Sabine Plöger studied journalism and communication sciences, art history and modern German literature at the Westfälische Wilhelms-Universität Münster and at the Freie Universität Berlin. She wrote her master’s thesis on the subject “Problems in the presentation of Christian collections using the example of the Speyer cathedral treasury”. In 2005 she received her Magister artium. In 2006/2007 she worked as a research assistant for the Stiftung Saarländischer Kulturbesitz. There she played a major role in the organization of the exhibition “A holy place. Roman religion and shrines in the Saarland” at the Museum für Vor- und Frühgeschichte. Currently she is writing her doctoral thesis on current stagings of ancient spaces in museum contexts within the Topoi research group CSG-IV Museums (research area E).
Thomas Macho is professor of Cultural Theory and History at the Humboldt-Universität zu Berlin. He worked on the philosophy of music, on the metaphors of death and on issues in cultural history. Thomas Macho co-founded the Hermann von Helmholtz-Centre for Cultural Techniques at the Humboldt-Universität and was spokesperson of the DFG-Research Group »Bild – Schrift – Zahl«. Since 2009 he has been member of the scientific advisory board of the International Research Institute »Morphomata – Genese, Dynamik und Medialität kultureller Figurationen« at the University of Cologne. Within Topoi, Thomas Macho is involved in the Cross-Sectional Group II ‘Histories and Genealogies of Culture Theories.’
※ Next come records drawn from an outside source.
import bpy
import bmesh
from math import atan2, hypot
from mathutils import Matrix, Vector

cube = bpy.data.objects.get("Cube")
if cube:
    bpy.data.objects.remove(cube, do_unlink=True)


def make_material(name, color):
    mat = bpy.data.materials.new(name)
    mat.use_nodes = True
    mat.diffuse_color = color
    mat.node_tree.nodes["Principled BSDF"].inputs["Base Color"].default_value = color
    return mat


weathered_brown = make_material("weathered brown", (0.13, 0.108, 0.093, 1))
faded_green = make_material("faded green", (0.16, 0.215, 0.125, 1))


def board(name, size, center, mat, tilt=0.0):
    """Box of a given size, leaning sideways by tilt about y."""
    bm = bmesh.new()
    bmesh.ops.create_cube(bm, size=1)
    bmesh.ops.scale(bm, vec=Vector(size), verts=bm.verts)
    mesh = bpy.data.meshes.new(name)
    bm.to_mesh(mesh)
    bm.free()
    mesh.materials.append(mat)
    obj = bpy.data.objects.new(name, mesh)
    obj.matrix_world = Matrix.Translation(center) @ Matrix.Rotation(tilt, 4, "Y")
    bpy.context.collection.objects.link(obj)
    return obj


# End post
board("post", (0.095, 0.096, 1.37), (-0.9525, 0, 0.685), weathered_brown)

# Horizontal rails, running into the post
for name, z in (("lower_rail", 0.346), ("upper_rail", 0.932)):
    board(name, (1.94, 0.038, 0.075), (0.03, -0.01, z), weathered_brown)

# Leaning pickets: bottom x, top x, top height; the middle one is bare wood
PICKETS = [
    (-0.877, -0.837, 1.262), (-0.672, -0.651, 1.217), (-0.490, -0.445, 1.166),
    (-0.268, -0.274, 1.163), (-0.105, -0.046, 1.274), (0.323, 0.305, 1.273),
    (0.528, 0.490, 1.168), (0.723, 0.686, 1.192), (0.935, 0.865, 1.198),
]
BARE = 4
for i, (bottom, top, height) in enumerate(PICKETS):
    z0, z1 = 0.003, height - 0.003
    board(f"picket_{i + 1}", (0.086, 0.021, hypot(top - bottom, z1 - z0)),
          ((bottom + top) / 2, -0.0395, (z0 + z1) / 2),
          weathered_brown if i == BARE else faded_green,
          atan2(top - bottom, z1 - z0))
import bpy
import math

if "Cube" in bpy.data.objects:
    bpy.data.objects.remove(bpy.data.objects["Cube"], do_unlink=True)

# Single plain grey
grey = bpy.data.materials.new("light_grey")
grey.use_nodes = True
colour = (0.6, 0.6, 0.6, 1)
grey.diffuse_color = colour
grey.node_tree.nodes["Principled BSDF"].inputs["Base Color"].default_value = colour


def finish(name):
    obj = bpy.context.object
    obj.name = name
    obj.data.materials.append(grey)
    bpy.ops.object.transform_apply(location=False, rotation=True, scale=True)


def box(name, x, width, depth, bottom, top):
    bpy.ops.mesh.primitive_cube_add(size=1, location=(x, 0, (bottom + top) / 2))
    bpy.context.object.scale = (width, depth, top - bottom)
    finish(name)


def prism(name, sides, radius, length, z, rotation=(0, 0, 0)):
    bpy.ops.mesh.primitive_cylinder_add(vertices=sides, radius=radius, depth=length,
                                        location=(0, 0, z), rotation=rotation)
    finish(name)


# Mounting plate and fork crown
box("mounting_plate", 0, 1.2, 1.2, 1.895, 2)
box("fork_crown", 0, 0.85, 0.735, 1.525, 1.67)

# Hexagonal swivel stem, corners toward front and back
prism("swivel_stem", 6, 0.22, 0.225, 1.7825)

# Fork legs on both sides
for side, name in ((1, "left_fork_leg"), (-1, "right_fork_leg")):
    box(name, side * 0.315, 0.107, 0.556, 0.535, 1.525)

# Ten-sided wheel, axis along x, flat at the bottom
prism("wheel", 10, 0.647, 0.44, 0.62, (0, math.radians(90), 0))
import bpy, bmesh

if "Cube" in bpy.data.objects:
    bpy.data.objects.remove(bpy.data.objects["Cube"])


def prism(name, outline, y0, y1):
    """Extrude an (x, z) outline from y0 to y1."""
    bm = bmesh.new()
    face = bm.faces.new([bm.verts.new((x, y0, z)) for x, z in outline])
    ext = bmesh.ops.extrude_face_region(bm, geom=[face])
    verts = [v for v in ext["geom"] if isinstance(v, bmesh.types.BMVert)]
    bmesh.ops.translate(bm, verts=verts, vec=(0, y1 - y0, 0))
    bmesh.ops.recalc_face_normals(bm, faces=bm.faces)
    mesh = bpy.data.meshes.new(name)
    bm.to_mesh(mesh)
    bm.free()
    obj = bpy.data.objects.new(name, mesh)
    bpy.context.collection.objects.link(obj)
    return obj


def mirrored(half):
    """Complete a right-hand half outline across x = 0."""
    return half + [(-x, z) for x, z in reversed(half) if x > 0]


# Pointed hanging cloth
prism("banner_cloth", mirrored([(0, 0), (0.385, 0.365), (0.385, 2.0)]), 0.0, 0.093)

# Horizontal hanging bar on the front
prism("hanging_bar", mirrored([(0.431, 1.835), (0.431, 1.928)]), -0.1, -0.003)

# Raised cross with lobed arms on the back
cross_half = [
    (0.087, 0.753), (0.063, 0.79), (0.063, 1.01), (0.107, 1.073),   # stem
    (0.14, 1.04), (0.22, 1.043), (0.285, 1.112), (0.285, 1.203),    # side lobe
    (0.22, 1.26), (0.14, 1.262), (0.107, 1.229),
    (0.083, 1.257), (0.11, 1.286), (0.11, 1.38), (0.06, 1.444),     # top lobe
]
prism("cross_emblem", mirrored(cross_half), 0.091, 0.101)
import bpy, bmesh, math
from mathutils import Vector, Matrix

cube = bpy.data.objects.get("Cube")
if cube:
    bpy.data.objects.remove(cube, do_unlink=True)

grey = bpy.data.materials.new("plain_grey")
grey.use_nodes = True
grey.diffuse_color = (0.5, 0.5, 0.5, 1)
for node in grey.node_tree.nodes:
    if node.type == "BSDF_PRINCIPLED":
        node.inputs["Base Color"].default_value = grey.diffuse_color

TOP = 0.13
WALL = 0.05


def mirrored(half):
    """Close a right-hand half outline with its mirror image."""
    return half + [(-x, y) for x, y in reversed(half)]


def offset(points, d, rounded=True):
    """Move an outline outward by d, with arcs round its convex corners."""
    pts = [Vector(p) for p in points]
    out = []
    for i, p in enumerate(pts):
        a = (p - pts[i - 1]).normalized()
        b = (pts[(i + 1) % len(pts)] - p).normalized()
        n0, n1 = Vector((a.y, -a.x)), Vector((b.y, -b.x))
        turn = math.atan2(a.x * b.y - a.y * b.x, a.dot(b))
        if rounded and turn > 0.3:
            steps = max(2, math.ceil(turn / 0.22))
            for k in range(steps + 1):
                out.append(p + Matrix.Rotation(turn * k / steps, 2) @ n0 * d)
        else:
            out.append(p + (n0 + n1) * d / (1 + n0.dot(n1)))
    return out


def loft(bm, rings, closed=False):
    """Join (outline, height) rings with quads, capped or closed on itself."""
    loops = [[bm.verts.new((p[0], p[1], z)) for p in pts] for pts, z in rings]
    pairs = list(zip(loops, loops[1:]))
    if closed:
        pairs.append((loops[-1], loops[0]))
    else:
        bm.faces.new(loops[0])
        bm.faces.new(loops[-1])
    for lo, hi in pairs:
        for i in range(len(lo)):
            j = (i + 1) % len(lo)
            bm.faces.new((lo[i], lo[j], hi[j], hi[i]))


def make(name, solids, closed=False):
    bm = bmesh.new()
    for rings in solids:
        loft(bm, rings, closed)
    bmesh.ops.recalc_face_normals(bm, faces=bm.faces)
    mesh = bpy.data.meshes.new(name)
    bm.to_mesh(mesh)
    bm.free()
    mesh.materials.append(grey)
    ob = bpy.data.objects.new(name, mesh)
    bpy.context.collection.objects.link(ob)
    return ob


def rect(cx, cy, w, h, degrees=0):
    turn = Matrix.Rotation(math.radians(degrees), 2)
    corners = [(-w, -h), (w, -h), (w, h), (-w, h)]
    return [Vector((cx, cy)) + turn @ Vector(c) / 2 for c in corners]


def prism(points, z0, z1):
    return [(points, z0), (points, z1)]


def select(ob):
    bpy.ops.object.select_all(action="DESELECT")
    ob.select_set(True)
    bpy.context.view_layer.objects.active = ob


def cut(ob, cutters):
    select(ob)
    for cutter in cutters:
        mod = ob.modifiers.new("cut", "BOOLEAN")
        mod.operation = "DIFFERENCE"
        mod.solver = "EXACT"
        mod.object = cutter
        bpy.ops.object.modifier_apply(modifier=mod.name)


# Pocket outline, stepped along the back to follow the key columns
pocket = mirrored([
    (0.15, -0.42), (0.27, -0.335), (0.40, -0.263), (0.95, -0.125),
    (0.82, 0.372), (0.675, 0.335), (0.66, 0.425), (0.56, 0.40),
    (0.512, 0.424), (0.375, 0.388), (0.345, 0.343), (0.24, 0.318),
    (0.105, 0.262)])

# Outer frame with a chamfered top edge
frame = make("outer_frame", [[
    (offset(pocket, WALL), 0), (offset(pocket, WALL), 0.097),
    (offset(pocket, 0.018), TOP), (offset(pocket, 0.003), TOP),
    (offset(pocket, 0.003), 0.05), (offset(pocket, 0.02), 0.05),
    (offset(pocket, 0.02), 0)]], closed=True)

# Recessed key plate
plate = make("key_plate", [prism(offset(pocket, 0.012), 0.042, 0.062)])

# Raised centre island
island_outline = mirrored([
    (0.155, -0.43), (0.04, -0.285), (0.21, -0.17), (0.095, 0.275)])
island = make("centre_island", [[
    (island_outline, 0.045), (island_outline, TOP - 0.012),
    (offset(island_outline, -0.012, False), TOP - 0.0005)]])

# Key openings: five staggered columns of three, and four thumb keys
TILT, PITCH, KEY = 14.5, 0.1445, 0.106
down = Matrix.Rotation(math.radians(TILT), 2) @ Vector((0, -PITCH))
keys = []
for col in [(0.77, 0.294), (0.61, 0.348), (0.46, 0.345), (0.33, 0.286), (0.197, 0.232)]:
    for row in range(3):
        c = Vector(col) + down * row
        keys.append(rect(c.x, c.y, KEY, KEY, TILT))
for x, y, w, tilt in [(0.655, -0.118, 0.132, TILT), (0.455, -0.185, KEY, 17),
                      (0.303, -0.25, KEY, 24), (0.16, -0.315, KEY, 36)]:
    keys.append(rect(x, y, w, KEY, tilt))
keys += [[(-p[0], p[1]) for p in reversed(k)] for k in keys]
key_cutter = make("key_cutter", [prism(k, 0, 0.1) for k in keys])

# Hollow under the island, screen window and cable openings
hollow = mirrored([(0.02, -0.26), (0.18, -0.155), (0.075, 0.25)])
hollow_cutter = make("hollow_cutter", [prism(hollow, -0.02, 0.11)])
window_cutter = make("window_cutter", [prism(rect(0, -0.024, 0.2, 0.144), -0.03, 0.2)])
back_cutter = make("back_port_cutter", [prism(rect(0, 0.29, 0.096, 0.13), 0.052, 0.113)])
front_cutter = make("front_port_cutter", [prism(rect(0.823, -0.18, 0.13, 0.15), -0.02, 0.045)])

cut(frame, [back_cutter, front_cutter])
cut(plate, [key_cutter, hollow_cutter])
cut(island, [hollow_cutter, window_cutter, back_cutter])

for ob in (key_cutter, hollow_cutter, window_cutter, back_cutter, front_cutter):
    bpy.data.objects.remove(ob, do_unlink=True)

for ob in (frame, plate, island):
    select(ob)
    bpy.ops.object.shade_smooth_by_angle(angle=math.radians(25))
Hartmut Böhme is Professor for Cultural Theory and the History of Mentalities at the Humboldt-Universität zu Berlin. After his dissertation on Robert Musil in 1973, he worked as a professor for Modern German Literature at the Universität Hamburg from 1977 onwards. Between 1990 and 1992 he was a Fellow at the Institute for Advanced Study in the Humanities Essen. In the years 1996, 1998 and 2008 he worked as visiting professor in the U.S. and Japan. His pioneering studies helped to position Cultural History and Theory within the “concert of disciplines”. From 2009 until 2010 Böhme was a Fellow at the International Research Institute for Cultural Technologies and Media Philosophy in Weimar, he was awarded the Hans-Kilian-Award in 2011. As a founder and coordinator of the Collaborative Research Centre 644: “Transformations of Antiquity” he has contributed significantly to all aspects of the afterlife of antiquity and the pivotal role these ideas played in the construction of the cultural canon. With Iris Därmann he has founded the CSG-II within TOPOI which could thus profit from his expertise in the history of cultural theory and the reception of antiquity.
His further research interests include: the theory of space, the history of knowledge, and the correlation between literature and visual art. Alongside his research on the cultural history of nature and the elements, the anthropology of the senses and emotions, Hartmut Böhme took an alternative stance on the history of Modernity in the form of a highly regarded study on the history and theory of fetishism.